→ **Source material**:
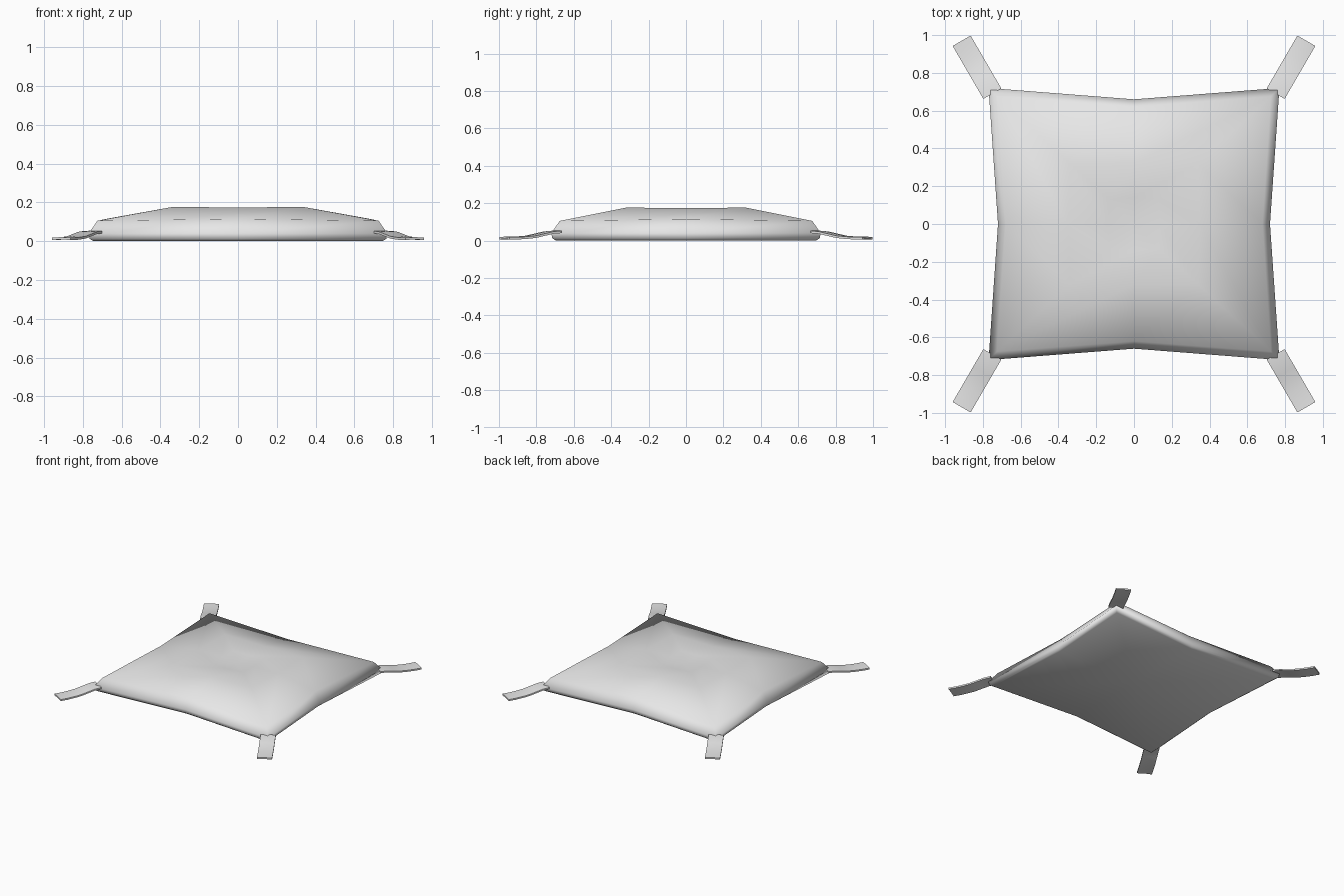
import bpy, bmesh, math
from mathutils import Vector

cube = bpy.data.objects.get("Cube")
if cube:
    bpy.data.objects.remove(cube, do_unlink=True)

cloth = bpy.data.materials.new("grey cloth")
cloth.use_nodes = True
GREY = (0.8, 0.8, 0.8, 1)
cloth.diffuse_color = GREY
cloth.node_tree.nodes["Principled BSDF"].inputs["Base Color"].default_value = GREY


def finish(bm, name, sharp=None):
    bmesh.ops.recalc_face_normals(bm, faces=bm.faces[:])
    mesh = bpy.data.meshes.new(name)
    bm.to_mesh(mesh)
    bm.free()
    mesh.materials.append(cloth)
    obj = bpy.data.objects.new(name, mesh)
    bpy.context.collection.objects.link(obj)
    bpy.ops.object.select_all(action='DESELECT')
    obj.select_set(True)
    bpy.context.view_layer.objects.active = obj
    bpy.ops.object.shade_smooth()
    if sharp:
        bpy.ops.object.shade_smooth_by_angle(angle=math.radians(sharp))
    return obj


def ring(bm, cx, cy, mx, my, zc, zm):
    """Eight points: four corners and the four pinched side middles."""
    pts = [(cx, cy, zc), (0, my, zm), (-cx, cy, zc), (-mx, 0, zm),
           (-cx, -cy, zc), (0, -my, zm), (cx, -cy, zc), (mx, 0, zm)]
    return [bm.verts.new(p) for p in pts]


# Cushion: stacked pinched rings from the flat base to the dimple
bm = bmesh.new()
profile = [
    (0.745, 0.695, 0.70, 0.64, 0.0, 0.0),
    (0.765, 0.715, 0.715, 0.655, 0.012, 0.012),
    (0.77, 0.72, 0.72, 0.66, 0.04, 0.04),
    (0.725, 0.675, 0.68, 0.62, 0.105, 0.115),
    (0.34, 0.32, 0.35, 0.32, 0.176, 0.174),
    (0.13, 0.13, 0.14, 0.14, 0.172, 0.168),
]
rings = [ring(bm, *p) for p in profile]
for a, b in zip(rings, rings[1:]):
    for i in range(8):
        j = (i + 1) % 8
        bm.faces.new((a[i], a[j], b[j], b[i]))
base = bm.verts.new((0, 0, 0))
dimple = bm.verts.new((0, 0, 0.152))
for i in range(8):
    j = (i + 1) % 8
    bm.faces.new((rings[0][j], rings[0][i], base))
    bm.faces.new((rings[-1][i], rings[-1][j], dimple))
finish(bm, "cushion")

# Ties: thin drooping ribbons at the four corners
START, END = Vector((0.75, 0.69)), Vector((0.9125, 0.97))
HEIGHTS = [0.046, 0.042, 0.031, 0.02, 0.015, 0.012, 0.012]
HALF_WIDTH, HALF_THICK = 0.055, 0.006


def tie(name, sx, sy):
    bm = bmesh.new()
    along = (END - START).normalized()
    side = Vector((along.y, -along.x)) * HALF_WIDTH
    sections = []
    for k, z in enumerate(HEIGHTS):
        c = START.lerp(END, k / (len(HEIGHTS) - 1))
        loop = []
        for s, t in ((-1, -1), (0, -1), (1, -1), (1, 1), (0, 1), (1 - 2, 1)):
            p = c + side * s
            crown = 0.003 if s == 0 else 0
            loop.append(bm.verts.new((p.x * sx, p.y * sy, z + t * HALF_THICK + crown)))
        sections.append(loop)
    for a, b in zip(sections, sections[1:]):
        for i in range(6):
            j = (i + 1) % 6
            bm.faces.new((a[i], a[j], b[j], b[i]))
    bm.faces.new(sections[0])
    bm.faces.new(sections[-1])
    finish(bm, name, 50)


for y_name, sy in (("front", -1), ("back", 1)):
    for x_name, sx in (("left", 1), ("right", -1)):
        tie(f"{y_name}_{x_name}_tie", sx, sy)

→ **What is required**:
Using the records above, list each line that includes "loop".

→ **Solution below**:
        loop = []
            loop.append(bm.verts.new((p.x * sx, p.y * sy, z + t * HALF_THICK + crown)))
        sections.append(loop)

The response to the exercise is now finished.